***** Data for processing

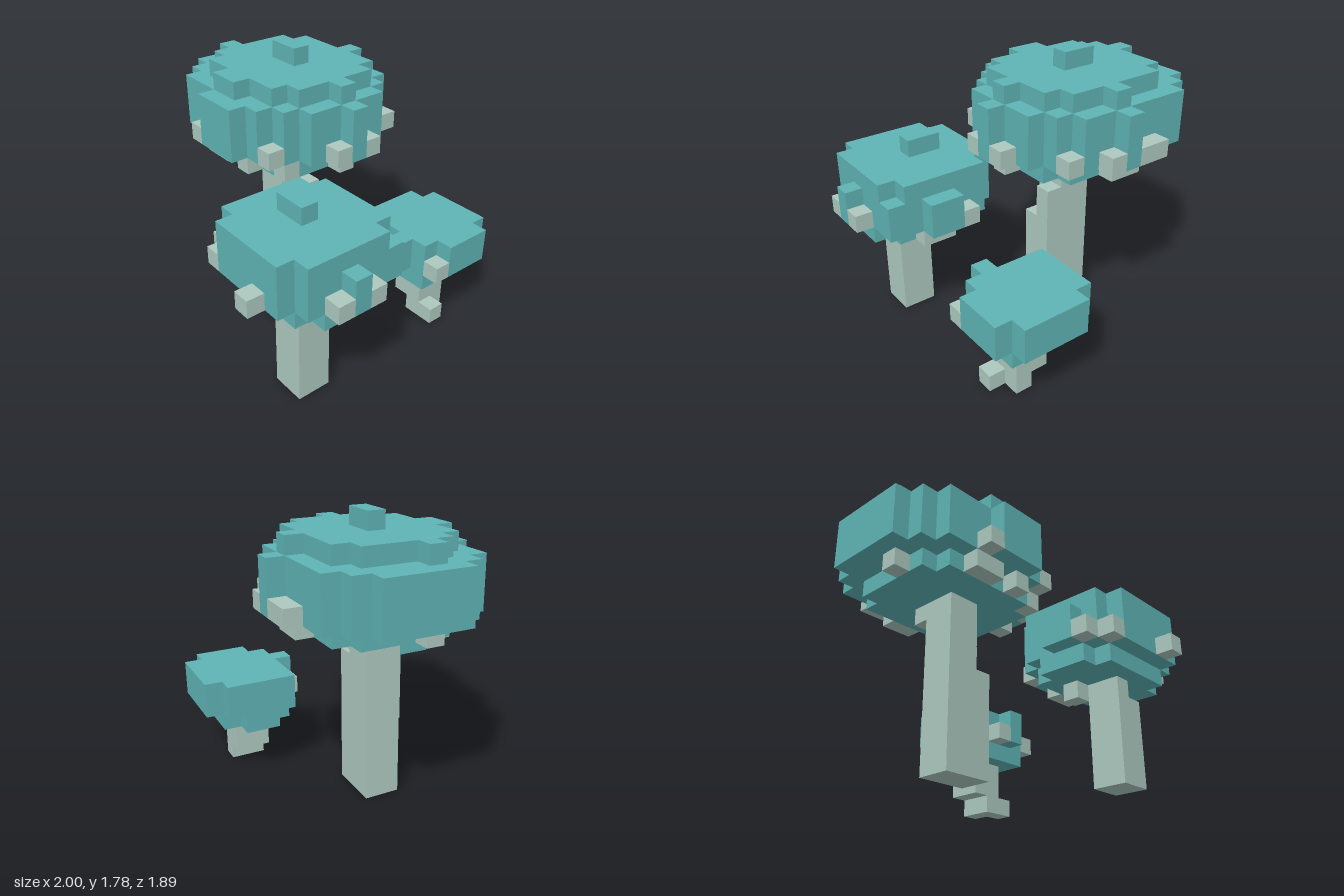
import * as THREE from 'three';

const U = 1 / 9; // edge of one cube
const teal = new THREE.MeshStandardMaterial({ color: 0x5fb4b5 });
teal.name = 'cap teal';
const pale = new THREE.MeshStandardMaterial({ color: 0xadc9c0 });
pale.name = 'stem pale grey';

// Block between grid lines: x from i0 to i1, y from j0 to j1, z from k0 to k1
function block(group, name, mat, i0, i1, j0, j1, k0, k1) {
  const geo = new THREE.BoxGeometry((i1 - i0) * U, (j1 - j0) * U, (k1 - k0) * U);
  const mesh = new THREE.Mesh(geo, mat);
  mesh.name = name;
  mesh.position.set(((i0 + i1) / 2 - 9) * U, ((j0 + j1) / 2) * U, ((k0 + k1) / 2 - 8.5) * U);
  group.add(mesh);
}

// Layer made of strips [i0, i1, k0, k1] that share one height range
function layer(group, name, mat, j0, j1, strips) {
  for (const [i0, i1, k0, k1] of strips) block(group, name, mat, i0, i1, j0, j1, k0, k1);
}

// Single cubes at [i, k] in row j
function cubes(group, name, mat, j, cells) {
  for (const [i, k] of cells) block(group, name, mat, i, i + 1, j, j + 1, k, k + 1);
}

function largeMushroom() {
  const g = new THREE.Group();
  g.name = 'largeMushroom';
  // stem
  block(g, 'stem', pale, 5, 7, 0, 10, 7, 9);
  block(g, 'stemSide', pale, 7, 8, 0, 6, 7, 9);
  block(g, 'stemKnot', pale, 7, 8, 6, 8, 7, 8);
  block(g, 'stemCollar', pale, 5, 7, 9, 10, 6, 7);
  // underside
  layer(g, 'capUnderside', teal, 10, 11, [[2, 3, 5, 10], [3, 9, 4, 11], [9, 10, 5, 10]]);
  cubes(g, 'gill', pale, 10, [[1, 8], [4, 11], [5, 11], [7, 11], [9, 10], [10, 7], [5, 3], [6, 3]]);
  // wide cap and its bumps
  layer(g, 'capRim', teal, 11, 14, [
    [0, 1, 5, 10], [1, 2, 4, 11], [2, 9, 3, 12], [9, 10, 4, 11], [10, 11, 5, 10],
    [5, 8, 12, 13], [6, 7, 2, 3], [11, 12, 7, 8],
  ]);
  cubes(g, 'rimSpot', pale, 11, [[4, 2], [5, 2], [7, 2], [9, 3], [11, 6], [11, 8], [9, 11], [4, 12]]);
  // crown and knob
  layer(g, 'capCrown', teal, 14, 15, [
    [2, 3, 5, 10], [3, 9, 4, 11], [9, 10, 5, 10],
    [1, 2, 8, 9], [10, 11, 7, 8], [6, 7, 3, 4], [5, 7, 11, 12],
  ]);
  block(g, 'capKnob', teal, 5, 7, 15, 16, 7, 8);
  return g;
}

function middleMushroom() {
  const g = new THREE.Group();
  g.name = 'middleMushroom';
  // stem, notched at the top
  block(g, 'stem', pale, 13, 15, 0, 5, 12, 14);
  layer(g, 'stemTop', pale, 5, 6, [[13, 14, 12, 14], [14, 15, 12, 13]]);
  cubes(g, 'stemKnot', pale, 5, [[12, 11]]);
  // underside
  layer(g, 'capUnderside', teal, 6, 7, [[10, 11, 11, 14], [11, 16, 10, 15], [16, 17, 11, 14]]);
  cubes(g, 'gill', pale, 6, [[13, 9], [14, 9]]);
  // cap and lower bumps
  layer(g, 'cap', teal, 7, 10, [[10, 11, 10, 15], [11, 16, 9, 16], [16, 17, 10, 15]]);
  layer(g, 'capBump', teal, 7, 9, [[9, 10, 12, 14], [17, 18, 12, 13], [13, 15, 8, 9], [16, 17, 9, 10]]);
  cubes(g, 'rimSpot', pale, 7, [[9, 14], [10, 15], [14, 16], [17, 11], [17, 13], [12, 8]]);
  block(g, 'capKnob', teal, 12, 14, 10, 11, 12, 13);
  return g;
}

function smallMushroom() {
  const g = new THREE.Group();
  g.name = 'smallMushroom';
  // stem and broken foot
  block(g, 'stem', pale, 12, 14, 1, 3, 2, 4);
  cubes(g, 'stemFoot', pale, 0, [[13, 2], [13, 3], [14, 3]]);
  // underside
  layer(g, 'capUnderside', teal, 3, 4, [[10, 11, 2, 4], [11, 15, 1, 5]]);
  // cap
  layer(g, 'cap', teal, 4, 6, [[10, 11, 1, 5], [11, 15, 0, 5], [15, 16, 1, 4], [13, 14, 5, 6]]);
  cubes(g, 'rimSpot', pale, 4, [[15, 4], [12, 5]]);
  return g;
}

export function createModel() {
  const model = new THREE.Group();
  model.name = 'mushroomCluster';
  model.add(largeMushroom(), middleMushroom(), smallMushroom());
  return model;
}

**********
***** Data for processing

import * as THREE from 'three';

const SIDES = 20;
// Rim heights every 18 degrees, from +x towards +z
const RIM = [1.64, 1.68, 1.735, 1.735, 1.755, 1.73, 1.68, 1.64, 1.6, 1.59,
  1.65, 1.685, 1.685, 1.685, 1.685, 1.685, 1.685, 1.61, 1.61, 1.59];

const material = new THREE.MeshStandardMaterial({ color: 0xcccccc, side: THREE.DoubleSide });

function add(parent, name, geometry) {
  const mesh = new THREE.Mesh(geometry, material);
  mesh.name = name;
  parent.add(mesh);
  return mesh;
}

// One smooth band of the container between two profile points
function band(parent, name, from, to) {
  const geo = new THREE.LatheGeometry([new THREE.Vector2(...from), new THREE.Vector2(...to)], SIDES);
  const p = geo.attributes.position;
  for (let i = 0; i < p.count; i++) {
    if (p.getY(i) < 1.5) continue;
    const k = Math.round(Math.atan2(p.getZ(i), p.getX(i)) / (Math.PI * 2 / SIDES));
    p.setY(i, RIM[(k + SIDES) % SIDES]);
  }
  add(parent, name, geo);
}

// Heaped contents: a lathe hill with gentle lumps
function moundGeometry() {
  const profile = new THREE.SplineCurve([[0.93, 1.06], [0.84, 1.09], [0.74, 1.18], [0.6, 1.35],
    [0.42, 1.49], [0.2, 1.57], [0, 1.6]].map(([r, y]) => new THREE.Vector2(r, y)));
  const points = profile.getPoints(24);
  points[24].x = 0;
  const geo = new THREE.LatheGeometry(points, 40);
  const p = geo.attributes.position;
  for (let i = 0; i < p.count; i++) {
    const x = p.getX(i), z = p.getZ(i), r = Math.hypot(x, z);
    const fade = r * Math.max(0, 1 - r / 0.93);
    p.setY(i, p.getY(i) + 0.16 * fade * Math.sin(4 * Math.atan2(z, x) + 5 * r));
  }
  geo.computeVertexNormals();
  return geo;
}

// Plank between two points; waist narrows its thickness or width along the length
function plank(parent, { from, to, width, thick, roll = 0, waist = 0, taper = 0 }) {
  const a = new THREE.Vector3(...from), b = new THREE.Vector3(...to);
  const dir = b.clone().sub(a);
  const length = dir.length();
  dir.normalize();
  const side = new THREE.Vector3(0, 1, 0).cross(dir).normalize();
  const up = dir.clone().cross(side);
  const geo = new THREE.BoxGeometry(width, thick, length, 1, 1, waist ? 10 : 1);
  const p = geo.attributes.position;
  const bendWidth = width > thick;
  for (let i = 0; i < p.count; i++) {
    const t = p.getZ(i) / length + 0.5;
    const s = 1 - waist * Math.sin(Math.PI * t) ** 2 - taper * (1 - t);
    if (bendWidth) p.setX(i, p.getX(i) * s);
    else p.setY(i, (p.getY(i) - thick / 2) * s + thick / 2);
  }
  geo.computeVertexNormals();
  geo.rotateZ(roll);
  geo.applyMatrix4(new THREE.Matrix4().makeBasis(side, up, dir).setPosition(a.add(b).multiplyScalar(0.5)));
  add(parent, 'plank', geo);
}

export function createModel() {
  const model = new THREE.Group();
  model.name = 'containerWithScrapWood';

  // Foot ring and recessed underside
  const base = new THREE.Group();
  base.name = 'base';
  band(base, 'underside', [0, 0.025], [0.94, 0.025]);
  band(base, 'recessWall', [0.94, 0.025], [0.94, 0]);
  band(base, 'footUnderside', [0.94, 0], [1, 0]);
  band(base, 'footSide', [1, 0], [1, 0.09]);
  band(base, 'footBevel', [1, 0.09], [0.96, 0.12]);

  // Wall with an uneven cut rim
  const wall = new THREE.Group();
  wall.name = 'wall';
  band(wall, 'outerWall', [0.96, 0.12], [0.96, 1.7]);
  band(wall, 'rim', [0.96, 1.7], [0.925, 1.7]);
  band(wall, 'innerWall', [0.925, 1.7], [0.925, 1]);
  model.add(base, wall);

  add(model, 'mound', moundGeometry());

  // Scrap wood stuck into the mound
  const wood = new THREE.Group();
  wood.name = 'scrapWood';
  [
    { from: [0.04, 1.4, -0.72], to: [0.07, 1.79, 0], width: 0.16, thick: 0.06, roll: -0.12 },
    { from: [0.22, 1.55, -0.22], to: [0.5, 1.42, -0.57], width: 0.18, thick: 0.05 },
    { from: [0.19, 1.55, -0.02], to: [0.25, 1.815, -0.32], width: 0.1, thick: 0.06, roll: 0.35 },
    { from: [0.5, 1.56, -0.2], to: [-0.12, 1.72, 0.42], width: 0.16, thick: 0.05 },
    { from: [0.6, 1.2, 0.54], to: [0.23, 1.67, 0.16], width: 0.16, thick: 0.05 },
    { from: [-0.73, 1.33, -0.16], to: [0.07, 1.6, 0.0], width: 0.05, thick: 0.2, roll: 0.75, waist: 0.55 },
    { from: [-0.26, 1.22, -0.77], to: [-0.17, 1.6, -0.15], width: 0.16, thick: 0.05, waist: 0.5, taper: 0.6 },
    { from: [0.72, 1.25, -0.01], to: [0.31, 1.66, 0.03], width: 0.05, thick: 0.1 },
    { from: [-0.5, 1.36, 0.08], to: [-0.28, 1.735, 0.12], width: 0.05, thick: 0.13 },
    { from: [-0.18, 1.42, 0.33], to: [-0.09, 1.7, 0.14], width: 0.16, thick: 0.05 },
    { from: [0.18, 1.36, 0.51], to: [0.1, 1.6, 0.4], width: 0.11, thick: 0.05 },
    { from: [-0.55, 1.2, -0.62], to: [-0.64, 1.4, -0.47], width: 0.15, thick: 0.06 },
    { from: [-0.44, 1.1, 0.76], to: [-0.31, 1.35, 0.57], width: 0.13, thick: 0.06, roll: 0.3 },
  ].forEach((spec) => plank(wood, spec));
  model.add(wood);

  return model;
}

**********
***** Data for processing

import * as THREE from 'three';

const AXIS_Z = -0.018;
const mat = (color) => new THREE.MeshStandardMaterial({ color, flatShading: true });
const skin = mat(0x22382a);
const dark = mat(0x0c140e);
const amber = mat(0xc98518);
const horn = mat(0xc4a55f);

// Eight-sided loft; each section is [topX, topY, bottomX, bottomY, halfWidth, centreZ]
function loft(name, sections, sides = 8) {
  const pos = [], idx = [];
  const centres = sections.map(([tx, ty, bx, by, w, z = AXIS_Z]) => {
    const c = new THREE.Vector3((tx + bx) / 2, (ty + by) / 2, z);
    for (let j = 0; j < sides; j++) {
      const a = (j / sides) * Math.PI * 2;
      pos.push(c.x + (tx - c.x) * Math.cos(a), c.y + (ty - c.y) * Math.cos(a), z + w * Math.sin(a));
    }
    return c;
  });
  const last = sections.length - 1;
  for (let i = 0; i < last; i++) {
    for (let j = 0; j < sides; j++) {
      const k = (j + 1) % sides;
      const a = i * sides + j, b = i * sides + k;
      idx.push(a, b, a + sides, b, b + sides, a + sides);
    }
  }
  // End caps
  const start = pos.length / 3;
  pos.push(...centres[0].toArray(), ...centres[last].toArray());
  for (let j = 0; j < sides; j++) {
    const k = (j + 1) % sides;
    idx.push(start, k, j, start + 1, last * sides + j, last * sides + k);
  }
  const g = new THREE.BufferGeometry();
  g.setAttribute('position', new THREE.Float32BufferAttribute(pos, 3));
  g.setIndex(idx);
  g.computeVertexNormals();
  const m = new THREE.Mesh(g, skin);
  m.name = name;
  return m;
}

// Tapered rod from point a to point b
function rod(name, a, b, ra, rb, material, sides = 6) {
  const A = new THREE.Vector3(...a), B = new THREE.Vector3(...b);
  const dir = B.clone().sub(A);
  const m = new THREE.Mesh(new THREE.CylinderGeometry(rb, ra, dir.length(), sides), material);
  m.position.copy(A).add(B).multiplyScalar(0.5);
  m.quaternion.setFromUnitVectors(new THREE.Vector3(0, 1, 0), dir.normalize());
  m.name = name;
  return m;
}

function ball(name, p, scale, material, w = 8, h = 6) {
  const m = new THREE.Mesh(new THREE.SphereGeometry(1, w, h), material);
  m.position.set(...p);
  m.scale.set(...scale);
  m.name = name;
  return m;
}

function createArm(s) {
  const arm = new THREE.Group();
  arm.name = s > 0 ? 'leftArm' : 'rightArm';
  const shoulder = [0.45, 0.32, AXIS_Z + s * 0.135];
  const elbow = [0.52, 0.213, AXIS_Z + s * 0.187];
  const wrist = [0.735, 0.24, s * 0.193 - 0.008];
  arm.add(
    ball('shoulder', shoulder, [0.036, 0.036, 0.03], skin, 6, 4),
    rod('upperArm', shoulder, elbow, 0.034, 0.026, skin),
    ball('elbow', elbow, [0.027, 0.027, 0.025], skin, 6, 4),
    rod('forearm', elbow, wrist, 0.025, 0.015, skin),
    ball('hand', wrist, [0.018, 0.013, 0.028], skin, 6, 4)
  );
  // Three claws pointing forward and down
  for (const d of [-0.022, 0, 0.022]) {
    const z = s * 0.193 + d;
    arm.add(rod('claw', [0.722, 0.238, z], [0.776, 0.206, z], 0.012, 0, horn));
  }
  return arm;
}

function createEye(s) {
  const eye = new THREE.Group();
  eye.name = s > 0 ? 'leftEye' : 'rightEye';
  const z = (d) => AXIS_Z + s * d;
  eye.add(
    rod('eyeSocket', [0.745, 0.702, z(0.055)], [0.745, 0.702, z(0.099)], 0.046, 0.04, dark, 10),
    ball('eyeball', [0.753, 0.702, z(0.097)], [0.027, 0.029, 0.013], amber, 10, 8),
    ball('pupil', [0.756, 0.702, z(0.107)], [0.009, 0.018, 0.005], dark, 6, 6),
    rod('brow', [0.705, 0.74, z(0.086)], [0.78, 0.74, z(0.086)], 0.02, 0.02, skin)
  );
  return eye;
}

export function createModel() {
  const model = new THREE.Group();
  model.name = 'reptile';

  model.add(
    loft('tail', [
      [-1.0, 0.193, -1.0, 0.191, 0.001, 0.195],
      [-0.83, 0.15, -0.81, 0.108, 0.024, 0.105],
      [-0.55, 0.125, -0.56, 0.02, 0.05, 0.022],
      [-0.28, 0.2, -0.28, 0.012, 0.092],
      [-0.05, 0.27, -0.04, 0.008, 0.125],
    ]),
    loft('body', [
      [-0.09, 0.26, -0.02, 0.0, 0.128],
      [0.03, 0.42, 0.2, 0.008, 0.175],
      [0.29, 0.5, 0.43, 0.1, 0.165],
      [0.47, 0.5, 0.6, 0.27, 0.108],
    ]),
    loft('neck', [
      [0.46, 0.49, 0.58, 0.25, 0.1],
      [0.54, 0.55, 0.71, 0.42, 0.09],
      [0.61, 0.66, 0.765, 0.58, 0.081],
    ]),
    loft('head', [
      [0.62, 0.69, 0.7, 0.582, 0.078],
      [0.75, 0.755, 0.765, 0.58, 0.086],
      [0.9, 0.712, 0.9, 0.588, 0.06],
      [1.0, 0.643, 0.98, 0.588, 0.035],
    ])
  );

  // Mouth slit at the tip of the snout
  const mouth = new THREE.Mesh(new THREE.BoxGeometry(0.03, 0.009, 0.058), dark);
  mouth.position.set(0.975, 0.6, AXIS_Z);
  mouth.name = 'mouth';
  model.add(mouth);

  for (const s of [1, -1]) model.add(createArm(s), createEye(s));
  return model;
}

**********

Exercise goal: Your answer must be every line from the listing above that holds the string "middleMushroom".

Written response:
function middleMushroom() {
  g.name = 'middleMushroom';
  model.add(largeMushroom(), middleMushroom(), smallMushroom());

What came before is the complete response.